* _Data supplied_

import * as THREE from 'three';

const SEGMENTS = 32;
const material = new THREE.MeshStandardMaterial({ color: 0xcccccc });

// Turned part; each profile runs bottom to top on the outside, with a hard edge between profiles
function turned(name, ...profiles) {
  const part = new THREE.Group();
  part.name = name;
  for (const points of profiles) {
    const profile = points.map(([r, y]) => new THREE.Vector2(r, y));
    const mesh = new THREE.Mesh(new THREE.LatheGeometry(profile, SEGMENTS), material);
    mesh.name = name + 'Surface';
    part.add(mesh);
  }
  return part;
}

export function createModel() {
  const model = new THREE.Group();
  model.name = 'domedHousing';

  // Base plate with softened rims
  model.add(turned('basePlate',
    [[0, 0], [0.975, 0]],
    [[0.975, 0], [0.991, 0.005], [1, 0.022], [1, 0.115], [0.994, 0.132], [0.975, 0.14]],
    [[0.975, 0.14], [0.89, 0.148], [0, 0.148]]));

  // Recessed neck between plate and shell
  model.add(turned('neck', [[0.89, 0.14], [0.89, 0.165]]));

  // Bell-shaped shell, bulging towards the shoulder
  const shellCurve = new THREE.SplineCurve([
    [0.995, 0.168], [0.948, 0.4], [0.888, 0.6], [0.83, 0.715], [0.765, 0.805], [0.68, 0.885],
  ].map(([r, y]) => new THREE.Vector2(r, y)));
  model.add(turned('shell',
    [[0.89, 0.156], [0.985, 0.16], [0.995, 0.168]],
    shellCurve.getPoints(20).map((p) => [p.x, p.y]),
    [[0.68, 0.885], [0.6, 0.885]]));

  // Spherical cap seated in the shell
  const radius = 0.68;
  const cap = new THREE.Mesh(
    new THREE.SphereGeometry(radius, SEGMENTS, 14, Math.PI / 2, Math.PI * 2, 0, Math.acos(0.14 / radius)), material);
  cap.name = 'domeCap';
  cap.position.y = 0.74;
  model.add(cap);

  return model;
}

* _Task description_
Find the lines in the entries above where "part" occurs, and copy each of them.

* _Exercise solution_
// Turned part; each profile runs bottom to top on the outside, with a hard edge between profiles
  const part = new THREE.Group();
  part.name = name;
    part.add(mesh);
  return part;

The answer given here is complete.